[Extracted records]
******

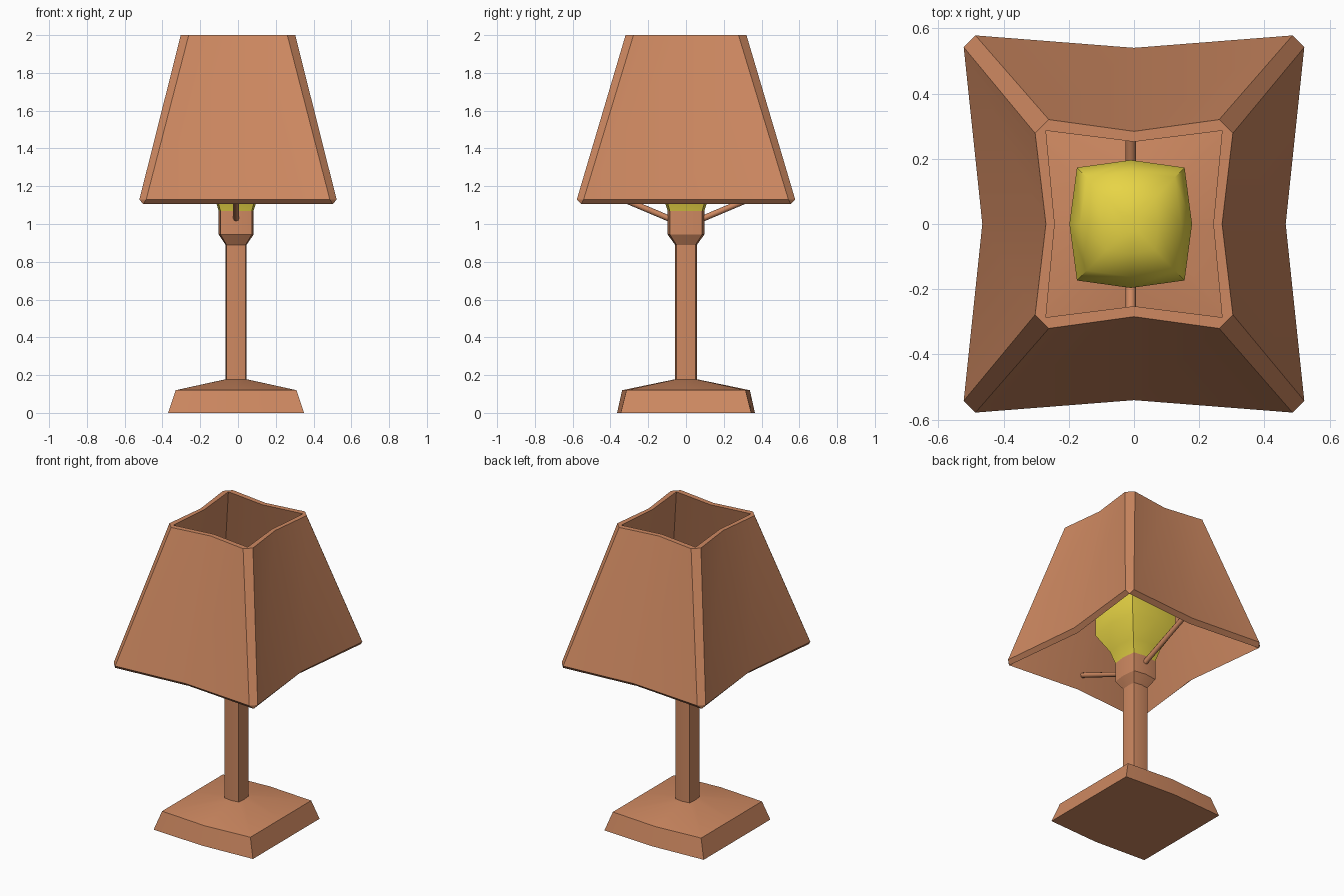
import bpy, bmesh, math
from mathutils import Vector

if "Cube" in bpy.data.objects:
    bpy.data.objects.remove(bpy.data.objects["Cube"])


def material(name, color):
    m = bpy.data.materials.new(name)
    m.diffuse_color = color
    m.use_nodes = True
    m.node_tree.nodes["Principled BSDF"].inputs["Base Color"].default_value = m.diffuse_color
    return m


BROWN = material("warm_brown", (0.62, 0.25, 0.12, 1))
YELLOW = material("bulb_yellow", (0.80, 0.66, 0.06, 1))
OFF = -0.01  # stem axis sits slightly left of the shade centre


def ring(z, cx, cy, mx, my, c=0.0, ox=OFF):
    """Square section: corners at cx, cy (chamfer c), side midpoints at mx, my."""
    pts = [(mx, 0), (cx, cy - c), (cx - c, cy), (0, my),
           (-cx + c, cy), (-cx, cy - c), (-mx, 0), (-cx, -cy + c),
           (-cx + c, -cy), (0, -my), (cx - c, -cy), (cx, -cy + c)]
    return [(x + ox, y, z) for x, y in pts]


def finish(bm, name, mat, angle=32):
    bmesh.ops.remove_doubles(bm, verts=bm.verts, dist=0.0005)
    bmesh.ops.recalc_face_normals(bm, faces=bm.faces)
    mesh = bpy.data.meshes.new(name)
    bm.to_mesh(mesh)
    bm.free()
    mesh.materials.append(mat)
    ob = bpy.data.objects.new(name, mesh)
    bpy.context.collection.objects.link(ob)
    bpy.ops.object.select_all(action='DESELECT')
    ob.select_set(True)
    bpy.context.view_layer.objects.active = ob
    bpy.ops.object.shade_smooth_by_angle(angle=math.radians(angle))
    return ob


def loft(name, rings, mat, closed=False, angle=32):
    """Skin consecutive rings; closed joins last to first, otherwise cap the ends."""
    bm = bmesh.new()
    loops = [[bm.verts.new(p) for p in r] for r in rings]
    pairs = list(zip(loops, loops[1:]))
    if closed:
        pairs.append((loops[-1], loops[0]))
    for a, b in pairs:
        n = len(a)
        for i in range(n):
            j = (i + 1) % n
            bm.faces.new((a[i], a[j], b[j], b[i]))
    if not closed:
        bm.faces.new(loops[0][::-1])
        bm.faces.new(loops[-1])
    return finish(bm, name, mat, angle)


# Foot: slightly bowed square slab with a sloping top
loft("base", [
    ring(0.0, 0.36, 0.345, 0.36, 0.365),
    ring(0.12, 0.32, 0.315, 0.32, 0.338),
    ring(0.178, 0.052, 0.052, 0.056, 0.058),
], BROWN)

# Stem with flared socket
loft("stem", [
    ring(0.17, 0.051, 0.051, 0.056, 0.058),
    ring(0.89, 0.051, 0.051, 0.056, 0.058),
    ring(0.945, 0.083, 0.086, 0.093, 0.098),
    ring(1.07, 0.083, 0.086, 0.093, 0.098),
], BROWN)

# Bulb
loft("bulb", [
    ring(1.07, 0.083, 0.086, 0.092, 0.097),
    ring(1.15, 0.105, 0.108, 0.118, 0.124),
    ring(1.27, 0.165, 0.173, 0.188, 0.196),
    ring(1.42, 0.165, 0.173, 0.188, 0.196),
    ring(1.50, 0.135, 0.143, 0.155, 0.162),
    ring(1.545, 0.075, 0.08, 0.085, 0.09),
    ring(1.555, 0.025, 0.025, 0.03, 0.03),
], YELLOW, angle=40)

# Shade: hollow tapered shell, chamfered outside corners, pinched sides
loft("shade", [
    ring(1.13, 0.522, 0.578, 0.465, 0.54, 0.036, 0),
    ring(2.0, 0.303, 0.32, 0.27, 0.284, 0.042, 0),
    ring(2.0, 0.270, 0.286, 0.243, 0.252, 0, 0),
    ring(1.105, 0.502, 0.555, 0.438, 0.512, 0, 0),
], BROWN, closed=True)

# Two thin arms carrying the shade
for side, label in ((-1, "front"), (1, "back")):
    a = Vector((OFF, side * 0.08, 1.025))
    b = Vector((OFF, side * 0.495, 1.20))
    bm = bmesh.new()
    bmesh.ops.create_cone(bm, cap_ends=True, segments=8, radius1=0.016,
                          radius2=0.016, depth=(b - a).length)
    rot = (b - a).to_track_quat('Z', 'Y').to_matrix()
    bmesh.ops.rotate(bm, verts=bm.verts, matrix=rot)
    bmesh.ops.translate(bm, verts=bm.verts, vec=(a + b) / 2)
    finish(bm, label + "_shade_arm", BROWN, 50)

******

To do — Each line above gets copied exactly; leave the pictures out.

Completed exercise —
import bpy, bmesh, math
from mathutils import Vector

if "Cube" in bpy.data.objects:
    bpy.data.objects.remove(bpy.data.objects["Cube"])


def material(name, color):
    m = bpy.data.materials.new(name)
    m.diffuse_color = color
    m.use_nodes = True
    m.node_tree.nodes["Principled BSDF"].inputs["Base Color"].default_value = m.diffuse_color
    return m


BROWN = material("warm_brown", (0.62, 0.25, 0.12, 1))
YELLOW = material("bulb_yellow", (0.80, 0.66, 0.06, 1))
OFF = -0.01  # stem axis sits slightly left of the shade centre


def ring(z, cx, cy, mx, my, c=0.0, ox=OFF):
    """Square section: corners at cx, cy (chamfer c), side midpoints at mx, my."""
    pts = [(mx, 0), (cx, cy - c), (cx - c, cy), (0, my),
           (-cx + c, cy), (-cx, cy - c), (-mx, 0), (-cx, -cy + c),
           (-cx + c, -cy), (0, -my), (cx - c, -cy), (cx, -cy + c)]
    return [(x + ox, y, z) for x, y in pts]


def finish(bm, name, mat, angle=32):
    bmesh.ops.remove_doubles(bm, verts=bm.verts, dist=0.0005)
    bmesh.ops.recalc_face_normals(bm, faces=bm.faces)
    mesh = bpy.data.meshes.new(name)
    bm.to_mesh(mesh)
    bm.free()
    mesh.materials.append(mat)
    ob = bpy.data.objects.new(name, mesh)
    bpy.context.collection.objects.link(ob)
    bpy.ops.object.select_all(action='DESELECT')
    ob.select_set(True)
    bpy.context.view_layer.objects.active = ob
    bpy.ops.object.shade_smooth_by_angle(angle=math.radians(angle))
    return ob


def loft(name, rings, mat, closed=False, angle=32):
    """Skin consecutive rings; closed joins last to first, otherwise cap the ends."""
    bm = bmesh.new()
    loops = [[bm.verts.new(p) for p in r] for r in rings]
    pairs = list(zip(loops, loops[1:]))
    if closed:
        pairs.append((loops[-1], loops[0]))
    for a, b in pairs:
        n = len(a)
        for i in range(n):
            j = (i + 1) % n
            bm.faces.new((a[i], a[j], b[j], b[i]))
    if not closed:
        bm.faces.new(loops[0][::-1])
        bm.faces.new(loops[-1])
    return finish(bm, name, mat, angle)


# Foot: slightly bowed square slab with a sloping top
loft("base", [
    ring(0.0, 0.36, 0.345, 0.36, 0.365),
    ring(0.12, 0.32, 0.315, 0.32, 0.338),
    ring(0.178, 0.052, 0.052, 0.056, 0.058),
], BROWN)

# Stem with flared socket
loft("stem", [
    ring(0.17, 0.051, 0.051, 0.056, 0.058),
    ring(0.89, 0.051, 0.051, 0.056, 0.058),
    ring(0.945, 0.083, 0.086, 0.093, 0.098),
    ring(1.07, 0.083, 0.086, 0.093, 0.098),
], BROWN)

# Bulb
loft("bulb", [
    ring(1.07, 0.083, 0.086, 0.092, 0.097),
    ring(1.15, 0.105, 0.108, 0.118, 0.124),
    ring(1.27, 0.165, 0.173, 0.188, 0.196),
    ring(1.42, 0.165, 0.173, 0.188, 0.196),
    ring(1.50, 0.135, 0.143, 0.155, 0.162),
    ring(1.545, 0.075, 0.08, 0.085, 0.09),
    ring(1.555, 0.025, 0.025, 0.03, 0.03),
], YELLOW, angle=40)

# Shade: hollow tapered shell, chamfered outside corners, pinched sides
loft("shade", [
    ring(1.13, 0.522, 0.578, 0.465, 0.54, 0.036, 0),
    ring(2.0, 0.303, 0.32, 0.27, 0.284, 0.042, 0),
    ring(2.0, 0.270, 0.286, 0.243, 0.252, 0, 0),
    ring(1.105, 0.502, 0.555, 0.438, 0.512, 0, 0),
], BROWN, closed=True)

# Two thin arms carrying the shade
for side, label in ((-1, "front"), (1, "back")):
    a = Vector((OFF, side * 0.08, 1.025))
    b = Vector((OFF, side * 0.495, 1.20))
    bm = bmesh.new()
    bmesh.ops.create_cone(bm, cap_ends=True, segments=8, radius1=0.016,
                          radius2=0.016, depth=(b - a).length)
    rot = (b - a).to_track_quat('Z', 'Y').to_matrix()
    bmesh.ops.rotate(bm, verts=bm.verts, matrix=rot)
    bmesh.ops.translate(bm, verts=bm.verts, vec=(a + b) / 2)
    finish(bm, label + "_shade_arm", BROWN, 50)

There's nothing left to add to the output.